When we look at the parables given "in the house," we see this structure:

The nation of Israel as distinct from the nations
The remnant of Israel as distinct from the nation
The Gentile nations as distinct from Israel
Israel, viewed as a missionary nation sent to the nations.
(Charles Welch, Parables - An Alphabetical Analysis)

The "mystery" of the one new man of Ephesians was never Gentile faith. Scripture has shown us gentile faith from the beginning (as we saw with Abraham). We see all of Nineveh come to faith in the Book of Jonah, for example. And in Matthew itself we see this being said of the Roman Centurion by the Lord, "I have not found such great faith, not even in Israel!" (Matt 8:10)

Peter heard this as well. So, we should cease with accusing him of ignorance when he is sent to Cornelius in Acts 10. The Lord never entered the Centurion's home in Matt 8 and never sees nor touches the Gentile servant he heals. Peter was right to say he had not been in the home of Gentile. The Lord was changing conditions, and Peter (as the one with the keys to the kingdom, Matt 16:19) was being instructed.

We discover the Spirit and the gifts falling on Gentiles was granted by the Lord to make Israel jealous (Rom 10:19-20; 11:11). This was also prophesied. It is not something hidden revealed. Romans 10:19 is a quote from Deuteronomy 32:21.

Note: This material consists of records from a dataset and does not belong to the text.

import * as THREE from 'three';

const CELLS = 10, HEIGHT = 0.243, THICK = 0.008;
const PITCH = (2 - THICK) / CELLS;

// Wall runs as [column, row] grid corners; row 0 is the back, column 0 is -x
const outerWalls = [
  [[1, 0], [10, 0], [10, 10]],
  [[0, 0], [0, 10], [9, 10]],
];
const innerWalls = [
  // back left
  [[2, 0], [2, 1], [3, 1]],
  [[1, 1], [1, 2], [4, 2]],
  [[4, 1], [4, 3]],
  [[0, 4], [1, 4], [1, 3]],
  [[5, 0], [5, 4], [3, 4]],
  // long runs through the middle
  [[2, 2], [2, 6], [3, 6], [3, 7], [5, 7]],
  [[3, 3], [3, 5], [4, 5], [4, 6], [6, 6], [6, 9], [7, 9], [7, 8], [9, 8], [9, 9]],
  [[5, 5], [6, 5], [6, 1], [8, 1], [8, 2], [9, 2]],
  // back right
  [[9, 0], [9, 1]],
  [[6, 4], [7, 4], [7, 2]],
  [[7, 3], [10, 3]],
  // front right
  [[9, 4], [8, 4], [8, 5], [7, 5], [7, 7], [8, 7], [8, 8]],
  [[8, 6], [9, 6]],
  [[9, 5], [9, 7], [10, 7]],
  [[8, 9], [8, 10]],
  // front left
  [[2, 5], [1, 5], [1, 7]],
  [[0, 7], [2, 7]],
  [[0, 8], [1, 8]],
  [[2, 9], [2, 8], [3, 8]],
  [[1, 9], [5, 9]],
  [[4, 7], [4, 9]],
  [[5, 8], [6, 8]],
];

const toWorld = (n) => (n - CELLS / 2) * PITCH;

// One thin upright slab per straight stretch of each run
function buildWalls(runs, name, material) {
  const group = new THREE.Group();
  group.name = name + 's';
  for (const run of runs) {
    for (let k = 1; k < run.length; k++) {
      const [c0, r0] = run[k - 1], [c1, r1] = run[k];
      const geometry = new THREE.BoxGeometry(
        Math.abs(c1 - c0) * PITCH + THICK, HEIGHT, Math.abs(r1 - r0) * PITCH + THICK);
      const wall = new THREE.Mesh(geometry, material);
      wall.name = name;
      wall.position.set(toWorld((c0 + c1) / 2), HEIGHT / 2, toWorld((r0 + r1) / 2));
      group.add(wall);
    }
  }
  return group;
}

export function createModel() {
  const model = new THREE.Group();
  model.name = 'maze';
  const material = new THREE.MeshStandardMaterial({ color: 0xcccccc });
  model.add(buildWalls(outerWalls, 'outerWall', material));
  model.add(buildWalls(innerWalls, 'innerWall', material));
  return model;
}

The prophets knew of this (Gal 3; Rom 15; etc.). But the body (Eph 2:14-16) Paul speaks of in Ephesians was hidden from the prophets (Eph 3:9). We know from his trial in Acts 26 that Paul spoke "no other things than those which the prophets and Moses said would come" (v.22). In the last chapter of Acts, Paul went to the Jews in Rome "persuading them concerning Jesus from both the Law of Moses and the Prophets" (Acts 28:23).

Paul was in chains in the Acts "for the hope of Israel" (Acts 28:20). In Ephesians he reveals he is now "the prisoner of Christ Jesus for you Gentiles" (Eph 3:1).

As we have noted before, it was not until the end of the Acts age that God reveals his "hidden" plan for the present age. That which was "at hand" for Israel in Matthew and in the Acts age, was put on hold. These parables, and the Book of Acts, will soon come alive again as Israel is once again restored.

That is the teaching of the parables of Matthew 13. As we move on to the other parables in Matthew, we must keep this context in mind.